Andrew Clair

Withered trees surrounded parts of the trail, giving much needed protection from the intense rays of desert sun.

Andrew Clair, Assistant Editor

Smoke drifted in from wildfires farther south, graying out the otherwise beautiful sunset, coating the sky above me while strangling my lungs with each breath. As I desperately strode for the freshwater that I eventually would find babbling from a hillside spring, I began to realize that much of the struggle I experienced previously, back home, had been manufactured by school or the expectations I “needed” to live up to, whereas the thirst I felt now struck me as starkly real. Much of the 400 mile Oregon section of the Pacific Crest Trail had been desert, and I commonly found myself with no water source for up to 10 miles; sometimes 20 miles in particularly dry areas where the fauna was long shriveled into nothing. 

I had failed to ration my water properly, and came to regret it more with each passing moment.

Smoke nestled into the valley, coating the sky and lungs of each hiker traveling though. (Andrew Clair)

Though my boundless daydreams of water were often comforting and sweet, they increasingly left me disappointed when confronted with the reality that there is, in fact, no oasis, real or imaginary, in sight. Consequently, my skin was dry and hot to the touch, and my insides felt like a burning flask long emptied of any substance, yearning for the satiating relief of water. 

In an ironic twist, even with 21st-century technology at my fingertips connected directly to a satellite allowing me to communicate with nearly anyone anywhere in the world, water, the most basic, necessary, and inexpensive commodity, was painfully far from reach. Like clockwork I reached for my phone, for what must have been the seventh time that mile, and gave another peek at the distance so innocently placed near the water drop icon, symbolizing the next source to filter water…

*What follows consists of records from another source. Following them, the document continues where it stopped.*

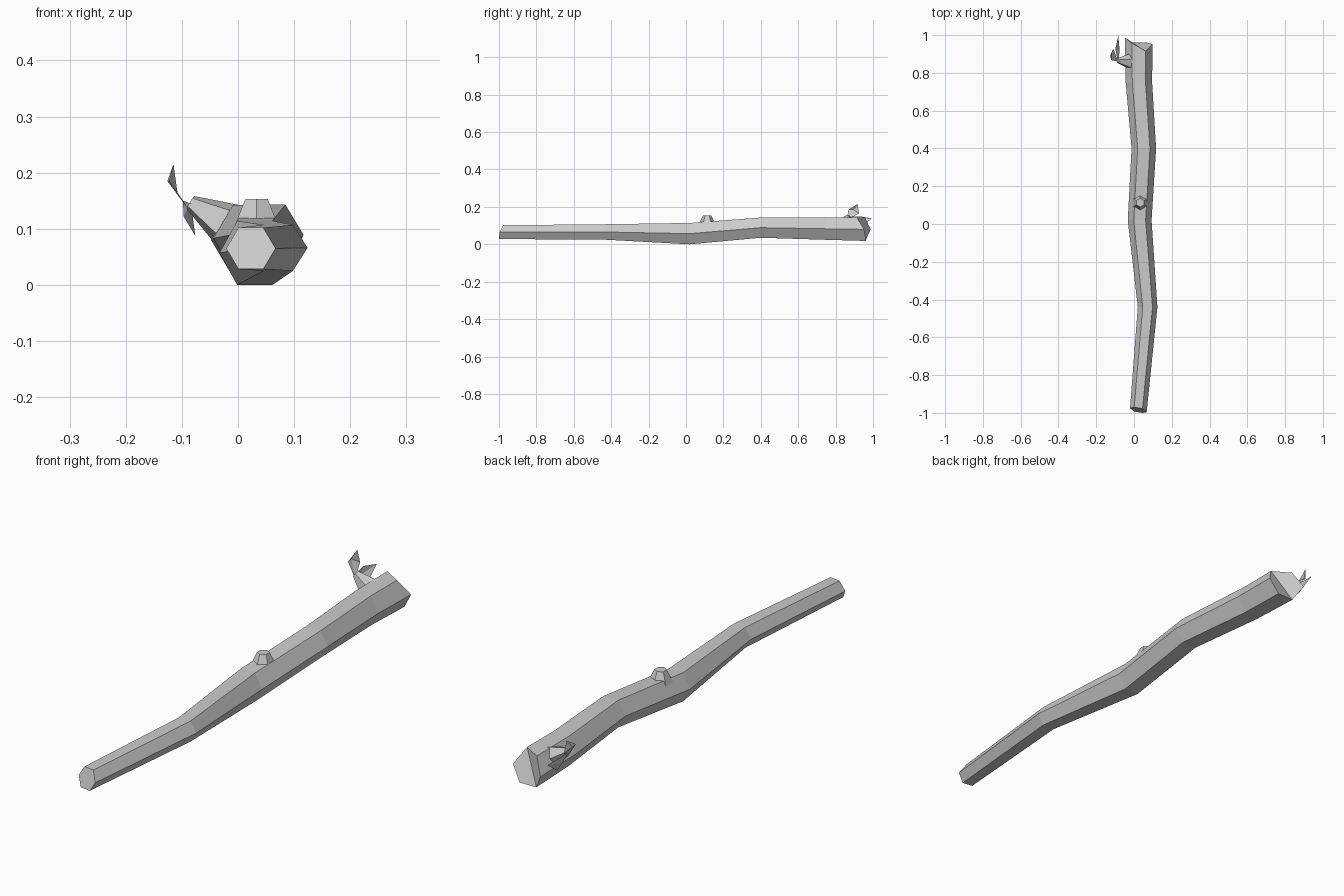
import bpy, bmesh, math
from mathutils import Vector

if "Cube" in bpy.data.objects:
    bpy.data.objects.remove(bpy.data.objects["Cube"])


def make_object(name, verts, faces):
    mesh = bpy.data.meshes.new(name)
    mesh.from_pydata([tuple(v) for v in verts], [], faces)
    bm = bmesh.new()
    bm.from_mesh(mesh)
    bmesh.ops.recalc_face_normals(bm, faces=bm.faces)
    bm.to_mesh(mesh)
    bm.free()
    obj = bpy.data.objects.new(name, mesh)
    bpy.context.collection.objects.link(obj)
    return obj


def loft(name, rings, caps):
    n = len(rings[0])
    verts = [v for ring in rings for v in ring]
    faces = [(r * n + i, r * n + (i + 1) % n, (r + 1) * n + (i + 1) % n, (r + 1) * n + i)
             for r in range(len(rings) - 1) for i in range(n)]
    return make_object(name, verts, faces + caps)


def cone(name, base, tip, r1, r2, sides, turn=0.0):
    base, tip = Vector(base), Vector(tip)
    axis = (tip - base).normalized()
    u = Vector((0, 1, 0))
    u = (u - axis * u.dot(axis)).normalized()
    w = axis.cross(u)
    rings = []
    for c, r in ((base, r1), (tip, r2)):
        angles = [turn + math.tau * i / sides for i in range(sides)]
        rings.append([c + (u * math.cos(a) + w * math.sin(a)) * r for a in angles])
    return loft(name, rings, [tuple(range(sides)), tuple(range(sides, 2 * sides))])


# Crooked six-sided log: y, centre x, centre z, half width, half height
path = [(-0.985, 0.023, 0.065, 0.044, 0.037), (-0.44, 0.072, 0.066, 0.052, 0.041),
        (0.02, 0.030, 0.057, 0.063, 0.057), (0.40, 0.052, 0.089, 0.065, 0.054),
        (0.75, 0.026, 0.083, 0.070, 0.059), (0.96, 0.025, 0.080, 0.073, 0.062)]
# Slanted front end and broken back end, offsets in y around the ring from +x
front_cut = [-0.012, 0.008, 0.015, 0.010, -0.008, -0.015]
back_cut = [-0.008, -0.045, -0.002, 0.027, 0.0, 0.002]
rings = []
for k, (y, cx, cz, hw, hh) in enumerate(path):
    cut = front_cut if k == 0 else back_cut if k == len(path) - 1 else [0] * 6
    rings.append([(cx + hw * math.cos(i * math.pi / 3), y + cut[i],
                   cz + hh * math.sin(i * math.pi / 3) / math.sin(math.pi / 3)) for i in range(6)])
loft("log", rings, [tuple(range(6)), (30, 31, 34, 35), (31, 32, 33, 34)])

# Cut knot on top and side twig
cone("knot", (0.033, 0.113, 0.105), (0.033, 0.113, 0.153), 0.045, 0.023, 6)
cone("twig", (-0.015, 0.86, 0.105), (-0.085, 0.865, 0.147), 0.045, 0.014, 5)


# Folded leaf: base, tip, two widest edge points and midrib
def leaf(name, base, edge_a, tip, edge_b, rib):
    base, a, tip, b = map(Vector, (base, edge_a, tip, edge_b))
    base_a, base_b = base.lerp(a, 0.4), base.lerp(b, 0.4)
    verts = [base, base_a, a, tip, b, base_b, Vector(rib)]
    make_object(name, verts, [(0, 1, 2, 6), (6, 2, 3), (6, 3, 4), (0, 6, 4, 5)])


leaf("upper_leaf", (-0.085, 0.86, 0.13), (-0.122, 0.868, 0.185), (-0.115, 0.917, 0.215),
     (-0.108, 0.925, 0.165), (-0.126, 0.895, 0.185))
leaf("lower_leaf", (-0.084, 0.85, 0.145), (-0.098, 0.93, 0.15), (-0.083, 0.995, 0.138),
     (-0.076, 0.92, 0.087), (-0.097, 0.92, 0.122))
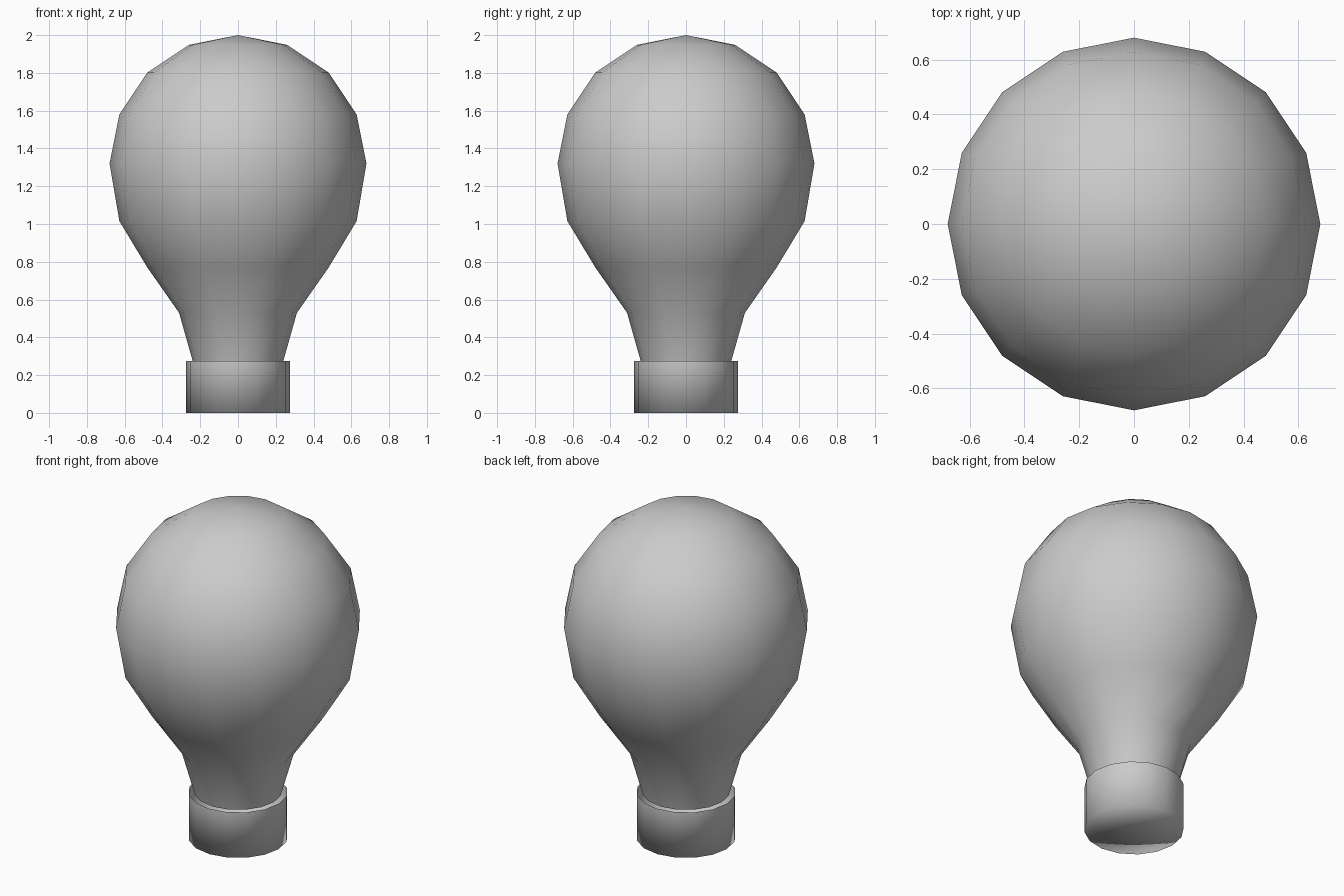
import bpy, bmesh, math

if "Cube" in bpy.data.objects:
    bpy.data.objects.remove(bpy.data.objects["Cube"])

SIDES = 16


def lathe(name, profile):
    """Revolve (radius, z) points, listed bottom to top; radius 0 makes a pole."""
    bm = bmesh.new()
    rings = []
    for r, z in profile:
        count = SIDES if r else 1
        rings.append([bm.verts.new((r * math.cos(2 * math.pi * i / SIDES),
                                    r * math.sin(2 * math.pi * i / SIDES), z))
                      for i in range(count)])
    for low, high in zip(rings, rings[1:]):
        for i in range(SIDES):
            j = (i + 1) % SIDES
            if len(low) == 1:
                bm.faces.new((low[0], high[j], high[i]))
            elif len(high) == 1:
                bm.faces.new((low[i], low[j], high[0]))
            else:
                bm.faces.new((low[i], low[j], high[j], high[i]))
    for f in bm.faces:
        f.smooth = True
    mesh = bpy.data.meshes.new(name)
    bm.to_mesh(mesh)
    bm.free()
    obj = bpy.data.objects.new(name, mesh)
    bpy.context.collection.objects.link(obj)
    return obj


# Glass bulb: round head on a tapering neck
R, CZ = 0.68, 1.32
head = [(R * math.cos(math.radians(a)), CZ + R * math.sin(math.radians(a)))
        for a in (0, 22.5, 45, 67.5)]
lathe("bulb", [(0.24, 0.275), (0.312, 0.53), (0.48, 0.77), (0.628, 1.015)]
      + head + [(0, 2.0)])

# Socket collar: cup with a closed bottom and an open top
lathe("collar", [(0, 0), (0.274, 0), (0.274, 0.275)])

12 miles further.

Despite the intense desire to reach my destination and relieve the overwhelming ache that swelled in the pit of my stomach, I found myself drawn to the soft beds of grass that hadn’t quite been eradicated by the wildfires years before, sparsely scattered across the landscape, poking out from the otherwise desolate trail. The trees, though far and few between, and often looking as wilted as the scenery itself, still provided a modicum of comforting shade.


Scree stretched across the landscape for miles, baking in the summer heat. (Andrew Clair)

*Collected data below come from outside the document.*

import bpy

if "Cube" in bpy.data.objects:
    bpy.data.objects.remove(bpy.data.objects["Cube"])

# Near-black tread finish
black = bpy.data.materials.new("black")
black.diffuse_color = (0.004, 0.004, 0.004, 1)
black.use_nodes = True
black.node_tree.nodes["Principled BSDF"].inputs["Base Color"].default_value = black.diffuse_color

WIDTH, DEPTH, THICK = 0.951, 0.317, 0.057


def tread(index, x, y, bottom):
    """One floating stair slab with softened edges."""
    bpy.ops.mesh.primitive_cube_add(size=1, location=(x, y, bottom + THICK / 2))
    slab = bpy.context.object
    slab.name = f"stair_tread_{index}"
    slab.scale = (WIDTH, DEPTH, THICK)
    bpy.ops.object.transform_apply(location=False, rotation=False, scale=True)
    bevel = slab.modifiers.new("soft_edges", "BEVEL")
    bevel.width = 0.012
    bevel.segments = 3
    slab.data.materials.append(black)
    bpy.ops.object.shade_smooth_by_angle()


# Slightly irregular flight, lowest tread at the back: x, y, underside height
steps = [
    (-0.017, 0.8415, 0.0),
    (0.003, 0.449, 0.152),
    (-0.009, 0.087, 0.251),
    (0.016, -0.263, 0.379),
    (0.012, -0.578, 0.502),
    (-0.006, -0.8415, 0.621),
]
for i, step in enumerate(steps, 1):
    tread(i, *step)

Commonly this conflict occurred; on one hand, I knew slowly reclining into my backpack and resting in the shade would provide a moment of relief from the sun, and on the other hand, surrendering to the trail would only diffuse the momentum I needed to reach my destination. I chose temptation.

Separated from civilization for nearly three weeks, I found ordeals on the trail, though not as drastic as this, consistently revealing the power of the raw perspective we find in struggle, connection with others, and the pursuit of the passions we have regardless of profit or praise.

I was completely alone; my sweaty hands gripping the trekking poles with every step, my feet bruised and battered from the relentless days I had to endure, my eyes readily fixed on the craggy trails leading off into oblivion, and most importantly my existence only perceived by my own mind and heart, completely distanced from the ideals of success American culture is so foundationally based upon.

This disconnection from society was the cornerstone of my growth. Where I once chased the approval of my teachers to obtain the highest grade, I now simply did what was necessary to keep hiking to the next mound of sand or the next windy crest. I find my peers often treating that one missing homework assignment or that C test grade as if it were the missing water from their trail. Luckily, it never is.

Here in this untamed wilderness I found myself slowly coming to the terrifying realization that the things we value so much — our social status, our material wealth, the grades we get, or the titles we have — all pale in comparison to the mighty mountains that towered above me with their icy peaks and tranquil glacial streams. Ironically it was there in the desert, and in so many other places where I craved water, food, and social interaction, that I found what I believe American society to be desperately thirsting for.